Hizbollah a threat to Lebanon's Syria 'disassociation' policy, says Mikati
Speaking at the Grand Serail, the headquarters of the prime minister in Beirut, Mr Mikati told The National that the fighting in Syria was increasingly in danger of spilling over the border.
Mr Mikati resigned from his post in March after a cabinet dispute with Hizbollah, the powerful Shiite political and militant group, over the failure to ratify a new parliamentary elections law and refusal to extend the term of a senior Sunni security official. Mr Mikati agreed to stay on as caretaker prime minister until Tamam Salam, a former minister of culture, can form a new government.
"Unfortunately, after my resignation, things haven't gone very well," he said. "The policy of disassociation is under threat, but I still believe the situation requires this policy, especially with such delicate issues as the Syrian war."
Hizbollah is an ally of Syria's president Bashar Al Assad and its militants are fighting alongside Syrian regime forces in the battle for Qusayr in Syria.
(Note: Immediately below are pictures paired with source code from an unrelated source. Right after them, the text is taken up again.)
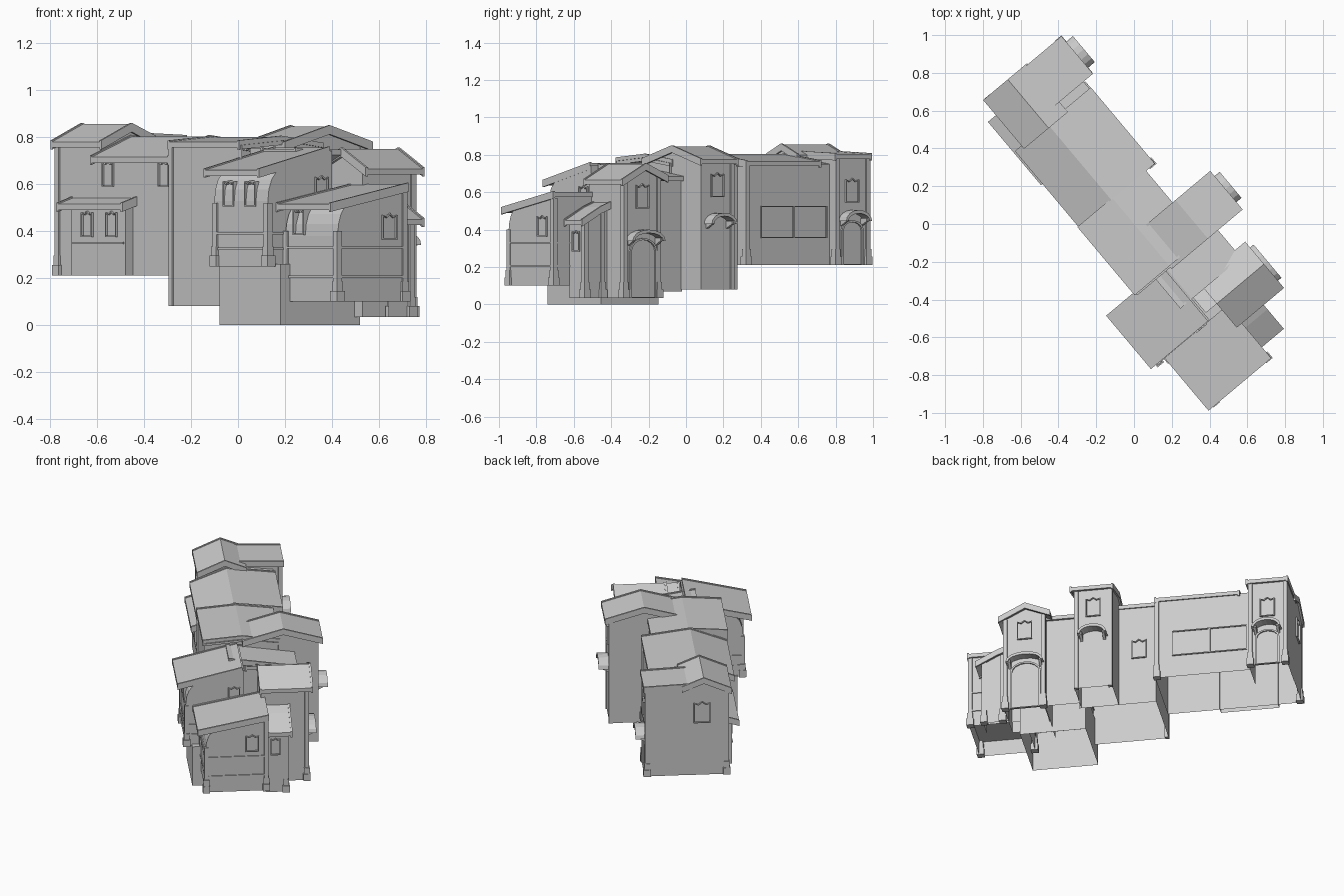
import bpy, bmesh, math
from mathutils import Matrix

if "Cube" in bpy.data.objects:
    bpy.data.objects.remove(bpy.data.objects["Cube"])

# The row of houses runs along a diagonal: u = along the row, v = across it
ROT = Matrix.Rotation(math.radians(-50), 4, 'Z')

def make(name, bm):
    bmesh.ops.recalc_face_normals(bm, faces=bm.faces)
    me = bpy.data.meshes.new(name)
    bm.to_mesh(me)
    bm.free()
    me.transform(ROT)
    ob = bpy.data.objects.new(name, me)
    bpy.context.collection.objects.link(ob)
    return ob

def place(axis, d, p):
    return (d, p[0], p[1]) if axis == 'u' else (p[0], d, p[1])

def prism(name, axis, pts, d0, d1, skip=()):
    """Profile of (across, z) points pushed along an axis; skipped sides stay open."""
    bm = bmesh.new()
    n = len(pts)
    a = [bm.verts.new(place(axis, d0, p)) for p in pts]
    b = [bm.verts.new(place(axis, d1, p)) for p in pts]
    if 'start' not in skip:
        bm.faces.new(a)
    if 'end' not in skip:
        bm.faces.new(b)
    for i in range(n):
        j = (i + 1) % n
        if i not in skip and i - n not in skip:
            bm.faces.new((a[i], a[j], b[j], b[i]))
    return make(name, bm)

def box(name, u0, u1, v0, v1, z0, z1, skip=()):
    return prism(name, 'u', [(v0, z0), (v1, z0), (v1, z1), (v0, z1)], u0, u1, skip)

def ring(name, axis, outer, inner, d0, d1):
    bm = bmesh.new()
    L = [[bm.verts.new(place(axis, d, p)) for p in pts]
         for pts, d in ((outer, d0), (outer, d1), (inner, d1), (inner, d0))]
    n = len(outer)
    for k in range(4):
        A, B = L[k], L[(k + 1) % 4]
        for i in range(n):
            j = (i + 1) % n
            bm.faces.new((A[i], A[j], B[j], B[i]))
    return make(name, bm)

def height(roof, c):
    for (c0, z0), (c1, z1) in zip(roof, roof[1:]):
        if c <= c1:
            break
    return z0 + (z1 - z0) * (c - c0) / (c1 - c0)

def roof_slab(name, axis, roof, span, t=0.025):
    under = [(c, z - t) for c, z in reversed(roof)]
    prism(name + "_roof", axis, roof + under, *span)
    for d, s in ((span[0] - .001, 1), (span[1] + .001, -1)):  # raised verge trim
        up = [(c, z + 0.006) for c, z in roof]
        low = [(c, z - t - 0.008) for c, z in reversed(roof)]
        prism(name + "_verge", axis, up + low, d, d + s * 0.012)

def walls(name, axis, along, across, z0, roof, bend=0, skip=()):
    """Open-bottomed walls up to the roof; bend curves the top of the low wall inward.
    Side 1 is the low-coordinate wall, side -1 the high one."""
    c0, c1 = across
    top = []
    zt = height(roof, c0) - 0.015
    if bend:
        top = [(c0 + bend * (1 - math.cos(a)), zt - .13 + .13 * math.sin(a))
               for a in (0, .4, .8, 1.2)]
        c0 += bend
        zt = height(roof, c0) - 0.015
    top += [(c0, zt)] + [(c, z - 0.015) for c, z in roof if c0 < c < c1]
    top += [(c1, height(roof, c1) - 0.015)]
    prism(name + "_walls", axis, [(c1, z0), (across[0], z0)] + top, *along, (0,) + skip)

def house(name, axis, along, across, z0, roof, span, bend=0, skip=()):
    walls(name, axis, along, across, z0, roof, bend, skip)
    roof_slab(name, axis, roof, span)

def window(axis, d, out, c, z, w=0.06, h=0.1, deep=0.01):
    def shape(e):
        x, b, t = w / 2 + e, z - h / 2 - e, z + h / 2 + e
        return [(c - x, b), (c + x, b), (c + x, t - .1 * w), (c + x / 2, t - .2 * w),
                (c, t), (c - x / 2, t - .2 * w), (c - x, t - .1 * w)]
    ring("window_frame", axis, shape(0.006), shape(0), d - out * 0.005, d + out * deep)

def arc(c, z, w, h, n=8):
    return [(c - w / 2 * math.cos(math.pi * i / n), z + h * math.sin(math.pi * i / n))
            for i in range(n + 1)]

def canopy(c, d, z, w, depth):
    """Curved hood on the back wall with two brackets."""
    top, low = arc(c, z, w, 0.06), arc(c, z, w - 0.03, 0.042)
    prism("canopy", 'v', top + low[::-1], d - 0.01, d + depth)
    for s in (-1, 1):
        x = c + s * (w / 2 - 0.02)
        prism("canopy_bracket", 'u', [(d, z - 0.025), (d + depth * .8, z), (d + depth * .8, z + .015),
              (d, z + .015)], x - .008, x + .008)

def door(c, d, z0, w, h):
    out = [(c - w / 2, z0)] + arc(c, z0 + h * .78, w, h * .22) + [(c + w / 2, z0)]
    inn = [(c - w / 2 + .012, z0 + .005)] + arc(c, z0 + h * .78, w - .024, h * .22 - .01) \
        + [(c + w / 2 - .012, z0 + .005)]
    ring("door_surround", 'v', out, inn, d - 0.005, d + 0.01)

def post(u, v, z0, z1, foot=True):
    """Corner post, optionally with a stepped foot."""
    r, f = 0.013, 0.022
    box("corner_post", u - r, u + r, v - r, v + r, z0, z1)
    if foot:
        box("post_foot", u - f, u + f, v - f, v + f, z0, z0 + 0.045)
        box("post_foot_cap", u - .017, u + .017, v - .017, v + .017, z0 + .045, z0 + .085)

# Upper long house: tall gable end, main range, back tower and front bay
end_roof = [(-0.19, 0.78), (-0.02, 0.855), (0.113, 0.80)]
house("end_house", 'u', (-1.005, -0.76), (-0.165, 0.10), 0.21, end_roof, (-1.015, -0.68),
      skip=('end', -1))
walls("end_gable", 'u', (-0.76, -0.70), (-0.165, 0.10), 0.70, end_roof, skip=('start',))
house("long_house", 'u', (-0.765, -0.18), (-0.165, 0.28), 0.21,
      [(-0.235, 0.715), (-0.01, 0.803), (0.29, 0.765)], (-0.70, -0.175), skip=('start',))
house("back_tower", 'u', (-1.003, -0.765), (0.10, 0.33), 0.21,
      [(0.05, 0.815), (0.345, 0.803)], (-1.008, -0.75), skip=(1,))
house("front_bay", 'u', (-0.86, -0.50), (-0.205, -0.16), 0.21,
      [(-0.245, 0.515), (-0.15, 0.545)], (-0.91, -0.475), skip=(-1,))
box("bay_sill", -0.85, -0.51, -0.211, -0.2, 0.345, 0.353)

# Middle linking house, back gabled tower and link
house("middle_house", 'u', (-0.175, 0.30), (-0.23, 0.22), 0.08,
      [(-0.24, 0.78), (0.0, 0.80), (0.23, 0.77)], (-0.18, 0.29), skip=('end',))
tower_roof = [(0.0, 0.775), (0.25, 0.845), (0.49, 0.775)]
house("middle_tower", 'u', (0.055, 0.285), (0.21, 0.46), 0.08, tower_roof, (0.045, 0.31),
      skip=(1,))
walls("tower_gable", 'u', (0.055, 0.285), (0.02, 0.21), 0.70, tower_roof, skip=(-1,))
house("link_house", 'u', (0.28, 0.50), (-0.10, 0.30), 0.07,
      [(-0.10, 0.75), (0.32, 0.685)], (0.27, 0.50), skip=('start', 1))

# Lower cluster: base block, overhanging houses, entrance tower, porch
box("base_block", 0.28, 0.683, -0.338, 0.106, 0, 0.26, (0,))
house("left_house", 'u', (0.29, 0.645), (-0.375, -0.02), 0.25,
      [(-0.425, 0.66), (-0.03, 0.755)], (0.278, 0.645), 0.07)
house("front_house", 'u', (0.655, 1.0), (-0.285, 0.09), 0.10,
      [(-0.333, 0.515), (0.10, 0.60)], (0.648, 1.01), 0.06)
house("entrance_tower", 'v', (0.075, 0.36), (0.485, 0.735), 0.035,
      [(0.45, 0.685), (0.605, 0.75), (0.77, 0.665)], (0.065, 0.39))
roof_slab("entrance_lean", 'v', [(0.45, 0.683), (0.605, 0.748)], (-0.01, 0.08))
house("porch", 'v', (0.09, 0.22), (0.73, 0.89), 0.035,
      [(0.72, 0.55), (0.80, 0.52), (0.935, 0.45)], (0.10, 0.25), skip=('start', 1))

# Timber bands on the overhanging houses
for z in (0.32, 0.385):
    box("left_house_band", 0.285, 0.65, -0.381, -0.02, z, z + 0.01)
for z in (0.20, 0.325):
    box("front_house_band", 0.65, 1.006, -0.291, 0.096, z, z + 0.01)

# Corner posts with stepped feet
for u, v, z0, z1 in [
        (-0.995, -0.16, .21, .77), (-0.99, 0.325, .21, .79), (-0.775, 0.325, .21, .79),
        (-0.19, 0.275, .21, .76),
        (0.30, -0.37, .25, .52), (0.64, -0.37, .25, .52),
        (0.66, -0.28, .10, .40), (0.993, -0.28, .10, .40), (0.993, 0.085, .10, .57),
        (0.495, 0.355, .035, .68), (0.73, 0.355, .035, .66),
        (0.885, 0.215, .035, .46), (0.77, 0.215, .035, .50)]:
    post(u, v, z0, z1)
post(-0.165, -0.225, .08, .76, False)
for u in (0.065, 0.275):
    post(u, 0.453, .08, .76, False)

# Windows on the front (v-), back (v+) and end walls
for u, v, z in [(-0.75, -0.205, .43), (-0.59, -0.205, .43), (-0.66, -0.165, .645),
                (-0.29, -0.165, .645)]:
    window('v', v, -1, u, z)
for u, v, z in [(0.386, -0.335, .56), (0.53, -0.335, .56), (0.75, -0.25, .44)]:
    window('v', v, -1, u, z, deep=0.045)
for u, v, z in [(-0.88, 0.33, .61), (-0.07, 0.22, .46), (0.17, 0.46, .64), (0.61, 0.36, .58)]:
    window('v', v, 1, u, z, 0.08, 0.12)
window('u', -1.005, -1, -0.01, 0.63, 0.09, 0.13)
window('u', 0.645, 1, -0.08, 0.58)
window('u', 1.0, 1, 0.0, 0.42, 0.07)
window('u', 0.89, 1, 0.15, 0.34, 0.05)

# Long shop opening on the back of the long house
def rect(e):
    return [(-0.74 - e, .36 - e), (-0.29 + e, .36 - e), (-0.29 + e, .52 + e), (-0.74 - e, .52 + e)]
ring("shop_opening_frame", 'v', rect(0.006), rect(0), 0.275, 0.288)
box("shop_mullion", -0.52, -0.51, 0.275, 0.287, .36, .52)

# Hoods and doors on the back
canopy(-0.88, 0.33, 0.445, 0.18, 0.062)
canopy(0.17, 0.46, 0.43, 0.18, 0.065)
canopy(0.605, 0.36, 0.34, 0.23, 0.055)
door(-0.88, 0.33, 0.21, 0.15, 0.24)
door(0.605, 0.36, 0.035, 0.19, 0.32)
Syria's predominately Sunni rebels have vowed to attack Hizbollah strongholds in Lebanese territory in response, while the opposition Syrian National Coalition announced on Thursday it would not take part in a mooted Geneva peace conference this month unless Hizbollah fighters withdrew from Syria.
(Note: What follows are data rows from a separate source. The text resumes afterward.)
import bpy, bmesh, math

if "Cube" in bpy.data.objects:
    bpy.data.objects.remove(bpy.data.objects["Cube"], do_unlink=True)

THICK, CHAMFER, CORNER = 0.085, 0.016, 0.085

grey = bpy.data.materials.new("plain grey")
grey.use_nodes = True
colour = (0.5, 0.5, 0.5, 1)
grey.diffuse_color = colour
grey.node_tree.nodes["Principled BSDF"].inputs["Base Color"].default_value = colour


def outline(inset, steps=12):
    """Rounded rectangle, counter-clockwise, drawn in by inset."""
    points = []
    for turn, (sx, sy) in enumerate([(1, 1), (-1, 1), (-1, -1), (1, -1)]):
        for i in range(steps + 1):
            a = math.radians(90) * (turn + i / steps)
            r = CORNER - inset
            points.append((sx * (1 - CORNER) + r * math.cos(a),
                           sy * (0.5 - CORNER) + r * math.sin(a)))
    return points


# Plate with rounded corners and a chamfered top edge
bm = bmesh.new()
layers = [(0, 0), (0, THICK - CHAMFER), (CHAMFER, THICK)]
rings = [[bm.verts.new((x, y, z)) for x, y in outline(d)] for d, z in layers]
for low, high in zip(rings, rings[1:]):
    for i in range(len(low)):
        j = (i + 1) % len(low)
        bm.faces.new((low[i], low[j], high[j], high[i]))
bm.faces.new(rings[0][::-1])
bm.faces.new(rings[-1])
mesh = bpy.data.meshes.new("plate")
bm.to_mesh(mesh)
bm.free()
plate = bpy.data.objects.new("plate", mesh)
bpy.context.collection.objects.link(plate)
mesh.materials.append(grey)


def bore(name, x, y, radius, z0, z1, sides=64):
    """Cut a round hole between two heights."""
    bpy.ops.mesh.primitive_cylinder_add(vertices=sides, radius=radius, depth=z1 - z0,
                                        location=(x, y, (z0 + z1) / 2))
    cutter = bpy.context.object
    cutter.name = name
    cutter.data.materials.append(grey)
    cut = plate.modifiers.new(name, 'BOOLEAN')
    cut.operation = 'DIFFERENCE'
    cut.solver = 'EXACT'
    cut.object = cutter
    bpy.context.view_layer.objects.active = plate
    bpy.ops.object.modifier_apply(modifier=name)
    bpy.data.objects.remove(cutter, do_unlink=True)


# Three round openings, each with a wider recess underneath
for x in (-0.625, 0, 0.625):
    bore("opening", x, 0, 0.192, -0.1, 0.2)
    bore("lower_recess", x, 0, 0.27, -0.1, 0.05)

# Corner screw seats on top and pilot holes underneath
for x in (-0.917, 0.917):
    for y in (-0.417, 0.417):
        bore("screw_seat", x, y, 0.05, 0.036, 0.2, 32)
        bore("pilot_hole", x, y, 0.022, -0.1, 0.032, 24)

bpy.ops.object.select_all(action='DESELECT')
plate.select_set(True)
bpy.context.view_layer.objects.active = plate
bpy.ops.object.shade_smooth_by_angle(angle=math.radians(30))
Mr Mikati's spoke just hours before parliament voted to extend its term by 17 months because of the country's precarious security situation.
The National News Agency said yesterday that parliament had postponed elections from June this year until November 2014.
Dozens of people have been killed in Lebanon over the past two years in clashes between pro- and anti-Syrian Lebanese groups.
The sectarian tension has been compounded by a speech last Saturday by Hizbollah leader Hassan Nasrallah in which he announced that his group would escalate its involvement in the Syrian conflict.
"I say to all the honourable people, to the mujahideen, to the heroes: I have always promised you a victory and now I pledge to you a new one" in Syria, he said, arguing that backing Mr Al Assad was crucial to protect Lebanon from a rising tide of ultraconservative Islamists and a western conspiracy to weaken the "resistance" against Israel.
Thousands of Hizbollah fighters have joined with Syrian army troops in an assault on the city of Qusayr, a strategic city across the border from Lebanon.
Since the speech, there have been rocket attacks on the Hizbollah neighbourhood of Chiyah in southern Beirut and the assassination of two Lebanese soldiers near the border by masked gunmen.
Mr Mikati said that he no longer had the "tools" to enforce the country's foreign policy after his resignation, but was calling on Lebanon to form a government "as soon as possible so the government can take full responsibility and refresh the policy".
Mr Mikati said he was, for now, concentrating on a new National Dialogue initiative to convince political factions to compromise for the sake of the country's security.
"I launched this on the basis of you give, I give," he said. "The problem we have had is that every time we sit at the table nobody will move from their position. The question now is what can you give for the sake of the nation.
"So far, we have been able to contain the security situation, but I don't know what will be the implications of what is happening now," he said.
Updated: June 1, 2013 04:00 AM